Health Highlights: Feb. 11, 2021
Robert F. Kennedy's Anti-Vaxxer Instagram Account Taken Down
Robert F. Kennedy Jr.'s Instagram account has been taken down over false information about the new coronavirus and vaccinations, Facebook says.
"We removed this account for repeatedly sharing debunked claims about the coronavirus or vaccines," Facebook, which owns Instagram, said in a statement, The New York Times reported.
Kennedy, a prominent anti-vaccine activist who is the son of the former senator and U.S. Attorney General Robert F. Kennedy, had 800,000 Instagram followers.
Along with Kennedy's Instagram account, Facebook said it removed eight other Instagram accounts and Facebook pages on Wednesday under tighter restrictions on vaccine misinformation, The Times reported.
However, Kennedy's Facebook page, which makes many of the same unfounded claims and has more than 300,000 followers, was not removed, and there are no plans "at this time" to take it down, Facebook said.
A 2019 study found that Kennedy's nonprofit, now called Children's Health Defense, and another group had funded more than half of Facebook ads spreading vaccine misinformation, The Times reported.
Millions of Bogus N95 Face Masks Sold to Americans
Sales of foreign-made counterfeit N95 face masks in at least five states are being investigated by U.S. officials.
The fake 3M masks were sold to hospitals, medical facilities and government agencies.
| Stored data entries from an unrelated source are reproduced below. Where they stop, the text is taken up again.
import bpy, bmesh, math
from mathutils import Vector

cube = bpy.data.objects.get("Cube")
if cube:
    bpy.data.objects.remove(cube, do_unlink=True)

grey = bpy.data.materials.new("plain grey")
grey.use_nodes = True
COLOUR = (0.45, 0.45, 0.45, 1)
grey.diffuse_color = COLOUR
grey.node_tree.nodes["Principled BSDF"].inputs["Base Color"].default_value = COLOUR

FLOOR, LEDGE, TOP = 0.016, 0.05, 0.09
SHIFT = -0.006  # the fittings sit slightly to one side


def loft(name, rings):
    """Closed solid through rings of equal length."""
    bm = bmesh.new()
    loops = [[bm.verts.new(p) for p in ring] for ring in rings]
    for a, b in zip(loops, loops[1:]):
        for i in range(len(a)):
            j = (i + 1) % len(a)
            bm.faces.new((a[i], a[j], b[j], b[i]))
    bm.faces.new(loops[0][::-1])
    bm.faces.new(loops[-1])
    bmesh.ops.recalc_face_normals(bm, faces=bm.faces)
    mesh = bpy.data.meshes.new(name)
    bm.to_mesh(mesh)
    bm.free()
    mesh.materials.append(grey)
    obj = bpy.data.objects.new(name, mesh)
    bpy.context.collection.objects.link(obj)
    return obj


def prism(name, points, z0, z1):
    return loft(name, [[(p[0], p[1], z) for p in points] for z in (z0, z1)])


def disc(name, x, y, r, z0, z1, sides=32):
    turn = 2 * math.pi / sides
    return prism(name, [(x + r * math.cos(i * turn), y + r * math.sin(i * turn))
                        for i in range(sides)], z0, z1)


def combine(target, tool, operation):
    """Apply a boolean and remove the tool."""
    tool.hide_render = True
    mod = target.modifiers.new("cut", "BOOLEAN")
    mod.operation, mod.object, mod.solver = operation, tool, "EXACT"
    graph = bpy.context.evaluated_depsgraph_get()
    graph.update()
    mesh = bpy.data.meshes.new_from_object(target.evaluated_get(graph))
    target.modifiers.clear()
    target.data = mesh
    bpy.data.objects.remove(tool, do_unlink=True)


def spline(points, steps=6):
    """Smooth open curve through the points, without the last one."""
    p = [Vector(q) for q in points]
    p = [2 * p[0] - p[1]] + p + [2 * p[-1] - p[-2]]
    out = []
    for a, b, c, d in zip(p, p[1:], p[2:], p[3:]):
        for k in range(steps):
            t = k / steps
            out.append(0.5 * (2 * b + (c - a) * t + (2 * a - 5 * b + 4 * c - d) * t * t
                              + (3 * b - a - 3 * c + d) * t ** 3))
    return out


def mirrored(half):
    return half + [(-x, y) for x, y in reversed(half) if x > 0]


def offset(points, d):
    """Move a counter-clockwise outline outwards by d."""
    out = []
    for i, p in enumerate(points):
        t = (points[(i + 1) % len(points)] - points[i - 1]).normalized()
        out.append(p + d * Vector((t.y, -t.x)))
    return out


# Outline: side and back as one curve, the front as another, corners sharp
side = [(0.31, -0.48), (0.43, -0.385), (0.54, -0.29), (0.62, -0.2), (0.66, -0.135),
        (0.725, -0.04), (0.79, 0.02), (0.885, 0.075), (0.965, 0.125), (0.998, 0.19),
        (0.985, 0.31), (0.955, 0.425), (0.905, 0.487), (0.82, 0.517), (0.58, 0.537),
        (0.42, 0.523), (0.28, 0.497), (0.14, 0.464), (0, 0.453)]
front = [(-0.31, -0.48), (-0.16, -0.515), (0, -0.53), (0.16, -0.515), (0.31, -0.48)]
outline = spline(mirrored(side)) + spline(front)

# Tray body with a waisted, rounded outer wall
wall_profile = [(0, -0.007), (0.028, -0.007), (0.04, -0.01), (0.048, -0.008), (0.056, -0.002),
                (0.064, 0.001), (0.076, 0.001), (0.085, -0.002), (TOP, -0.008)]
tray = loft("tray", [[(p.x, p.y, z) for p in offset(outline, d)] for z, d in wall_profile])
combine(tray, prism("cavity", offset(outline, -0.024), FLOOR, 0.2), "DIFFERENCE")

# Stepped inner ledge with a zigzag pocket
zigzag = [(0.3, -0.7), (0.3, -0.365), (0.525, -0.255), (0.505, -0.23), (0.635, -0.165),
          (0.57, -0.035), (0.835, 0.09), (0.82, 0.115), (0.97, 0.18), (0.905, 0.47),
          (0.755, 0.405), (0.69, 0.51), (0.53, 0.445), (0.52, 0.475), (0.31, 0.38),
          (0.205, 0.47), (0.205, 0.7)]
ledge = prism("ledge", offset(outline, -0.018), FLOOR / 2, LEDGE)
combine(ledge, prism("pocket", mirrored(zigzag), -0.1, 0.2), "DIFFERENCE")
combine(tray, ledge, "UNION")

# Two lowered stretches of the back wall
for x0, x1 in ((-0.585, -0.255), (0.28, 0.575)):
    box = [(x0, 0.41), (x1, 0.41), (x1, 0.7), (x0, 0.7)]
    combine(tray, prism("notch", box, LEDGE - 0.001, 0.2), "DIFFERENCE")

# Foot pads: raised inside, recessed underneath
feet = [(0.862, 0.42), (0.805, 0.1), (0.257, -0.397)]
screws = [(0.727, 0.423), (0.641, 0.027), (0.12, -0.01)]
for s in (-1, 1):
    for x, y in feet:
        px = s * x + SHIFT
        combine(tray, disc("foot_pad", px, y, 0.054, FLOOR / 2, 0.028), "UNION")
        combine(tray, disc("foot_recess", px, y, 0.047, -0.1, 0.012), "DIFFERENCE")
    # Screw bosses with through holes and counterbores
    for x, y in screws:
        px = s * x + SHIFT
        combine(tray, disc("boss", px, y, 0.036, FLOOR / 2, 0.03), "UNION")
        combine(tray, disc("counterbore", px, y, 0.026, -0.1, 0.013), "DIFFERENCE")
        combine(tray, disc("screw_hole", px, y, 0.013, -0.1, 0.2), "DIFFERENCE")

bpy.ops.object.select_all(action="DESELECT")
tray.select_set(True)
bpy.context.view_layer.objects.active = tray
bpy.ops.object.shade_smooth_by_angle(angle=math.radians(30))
Such bogus products could put health care workers at risk of coronavirus infection, the Associated Press reported.
There have been already more than 1,250 raids by law enforcement that resulted in the seizure of 10 million counterfeit 3M masks alone, the AP reported.
The counterfeit masks give users "a false sense of security," said Steve Francis, assistant director for global trade investigations with the Homeland Security Department's principal investigative arm, the AP reported.
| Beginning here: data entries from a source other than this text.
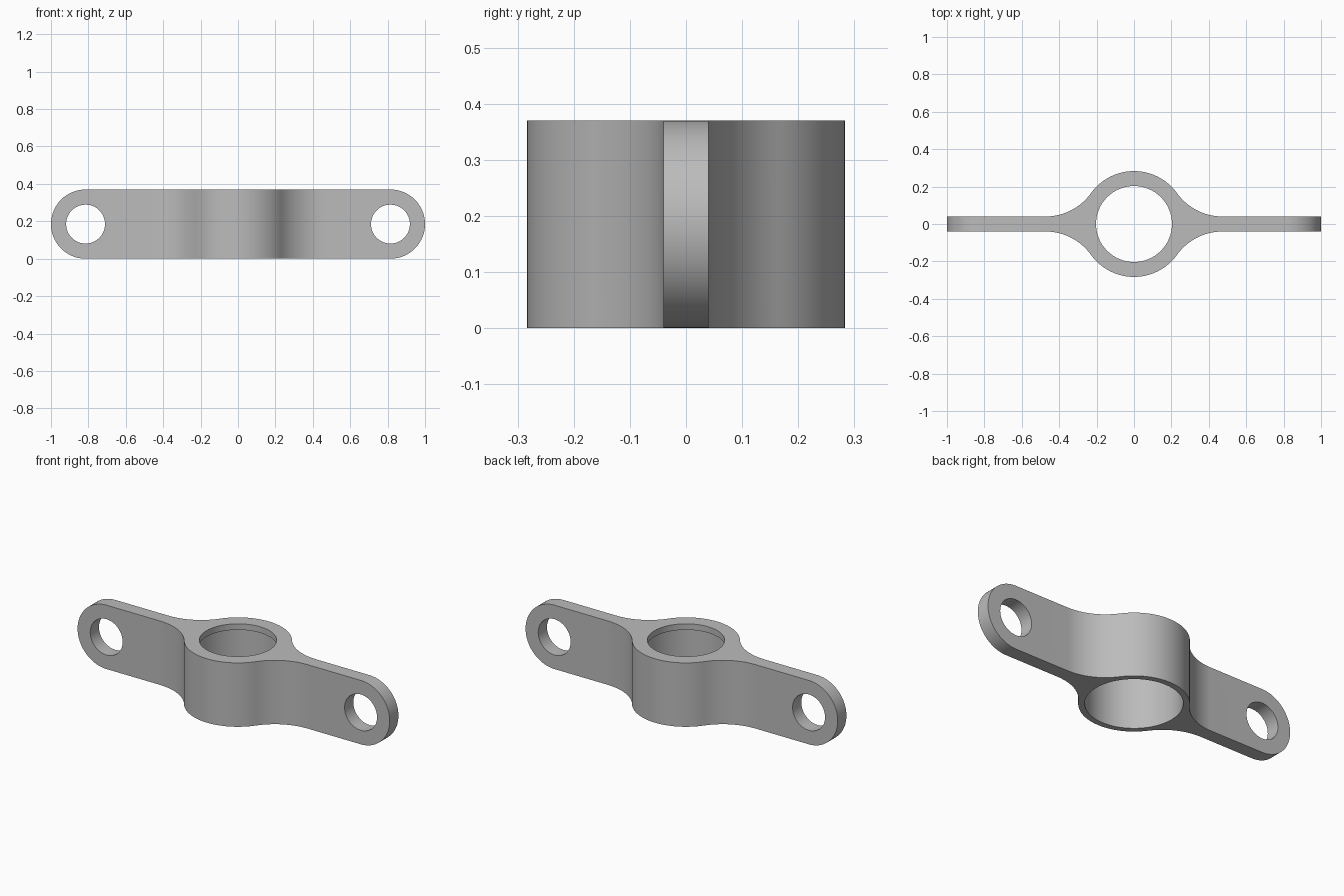
import bpy
import bmesh
from math import atan2, cos, hypot, pi, sin, sqrt

cube = bpy.data.objects.get("Cube")
if cube:
    bpy.data.objects.remove(cube)

HEIGHT = 0.37
HUB_R = 0.283          # outer radius of the hub
ARM_T = 0.04           # half thickness of the arms
FILLET_R = 0.3         # blend between hub and arm
END_R = HEIGHT / 2
END_X = 1 - END_R

steel = bpy.data.materials.new("grey_metal")
steel.use_nodes = True
colour = (0.5, 0.5, 0.5, 1)
steel.diffuse_color = colour
steel.node_tree.nodes["Principled BSDF"].inputs["Base Color"].default_value = colour


def arc(cx, cy, r, a0, a1, n):
    return [(cx + r * cos(a0 + (a1 - a0) * i / n),
             cy + r * sin(a0 + (a1 - a0) * i / n)) for i in range(n + 1)]


def prism(name, outline, low, high, place):
    """Extrude a closed outline; place maps (u, v, depth) to x, y, z."""
    bm = bmesh.new()
    face = bm.faces.new([bm.verts.new(place(u, v, low)) for u, v in outline])
    grown = bmesh.ops.extrude_face_region(bm, geom=[face])
    a, b = place(0, 0, low), place(0, 0, high)
    bmesh.ops.translate(bm, vec=[q - p for p, q in zip(a, b)],
                        verts=[e for e in grown["geom"] if isinstance(e, bmesh.types.BMVert)])
    bmesh.ops.recalc_face_normals(bm, faces=bm.faces)
    mesh = bpy.data.meshes.new(name)
    bm.to_mesh(mesh)
    bm.free()
    mesh.materials.append(steel)
    obj = bpy.data.objects.new(name, mesh)
    bpy.context.collection.objects.link(obj)
    return obj


def upright(u, v, d):
    return (u, v, d)


def crosswise(u, v, d):
    return (u, d, v)


def combine(target, tool, operation):
    tool.hide_render = True
    mod = target.modifiers.new(operation, "BOOLEAN")
    mod.operation, mod.object, mod.solver = operation, tool, "EXACT"
    bpy.context.view_layer.objects.active = target
    bpy.ops.object.modifier_apply(modifier=mod.name)
    bpy.data.objects.remove(tool)


# Plan outline: one quarter, mirrored to the other three
fy = ARM_T + FILLET_R
fx = sqrt((HUB_R + FILLET_R) ** 2 - fy ** 2)
angle = atan2(fy, fx)
quarter = [(1.1, ARM_T)] + arc(fx, fy, FILLET_R, -pi / 2, angle - pi, 16)
quarter += arc(0, 0, HUB_R, angle, pi / 2, 16)[1:]
half = quarter + [(-x, y) for x, y in reversed(quarter[:-1])]
plan = half + [(x, -y) for x, y in reversed(half)]
bracket = prism("bracket", plan, 0, HEIGHT, upright)

# Rounded arm ends
stadium = arc(END_X, END_R, END_R, -pi / 2, pi / 2, 32)
stadium += arc(-END_X, END_R, END_R, pi / 2, 3 * pi / 2, 32)
combine(bracket, prism("end_shape", stadium, -0.5, 0.5, crosswise), "INTERSECT")

# Hub bore: wide from below, with a thin narrower lip at the top
for name, r, low, high in (("wide_bore", 0.25, -0.1, HEIGHT - 0.035),
                           ("lip_bore", 0.203, 0.1, HEIGHT + 0.1)):
    combine(bracket, prism(name, arc(0, 0, r, 0, 2 * pi, 64)[:-1], low, high, upright),
            "DIFFERENCE")

# Bolt holes in both arms
for side in (-1, 1):
    hole = arc(side * END_X, END_R, 0.104, 0, 2 * pi, 48)[:-1]
    combine(bracket, prism("bolt_hole", hole, -0.2, 0.2, crosswise), "DIFFERENCE")

bpy.ops.object.select_all(action="DESELECT")
bracket.select_set(True)
bpy.context.view_layer.objects.active = bracket
bpy.ops.object.shade_smooth_by_angle(angle=pi / 6)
Officials in Washington state examined their mask supply, and discovered that 300,000 masks they had purchased for about $1.4 million were counterfeit. Officials are investigating.
Beth Zborowski, of the Washington State Hospital Association, said the fraud has the potential to affect 1.9 million masks but they are mostly in stockpile at the moment
Health care workers "have plenty of anxieties on a day-to-day basis. They don't need to also worry about whether their masks are fake," Zborowski said.
But Francis noted that, "We've seen a lot of fraud and other illegal activity."
Federal investigators say there has been an increase in phony websites purporting to sell vaccines as well as fake medicine produced overseas and scams involving personal protective equipment. The schemes deliver phony products, unlike fraud earlier in the pandemic that focused more on fleecing customers, the AP reported.
Supreme Court Should Uphold Affordable Care Act: Biden Administration
The entire Affordable Care Act should be upheld, the U.S. Justice Department says in a letter filed with the Supreme Court Wednesday.
That stance under the Biden administration reverses a Trump administration position in an important case before the court, the Associated Press reported.
The Trump White House had asked the court to scrap the entire law after Congress eliminated a major provision that penalized people for not having health insurance.
The case was argued just after November's election. Even if the court rules against the provision, the rest of the Affordable Care Act should be left alone, the new Justice Department letter says, the AP reported.
The health law provides about 23 million people with health insurance and prevents discrimination against millions who have preexisting health conditions.
Biden has said the law should be strengthened and reopened sign-ups for people who may have lost job-linked health insurance due to the COVID-19 pandemic, the AP reported.
Shortage Forces Temporary Closure of Five LA COVID-19 Vaccination Sites
Five COVID-19 vaccination sites in Los Angeles will temporarily close due to a shortage of doses, Mayor Eric Garcetti said Wednesday.
That includes Dodger Stadium, which is one of the United States' largest vaccination centers, The New York Times reported.
The five sites will be closed on Friday and Saturday, and are scheduled to reopen by Tuesday or Wednesday of next week, according to Garcetti.
"We're vaccinating people faster than new vials are arriving here in Los Angeles," he said at a news conference, the Times reported. "I'm concerned as your mayor that our vaccine supply is uneven, it's unpredictable and too often inequitable."
The city had received only 16,000 new doses of the vaccine this week, about the same amount it uses in a single day, Garcetti said.
Other parts of the country have experienced similar issues, as demand far outpaces supply and vaccine providers struggle to predict how many doses will arrive.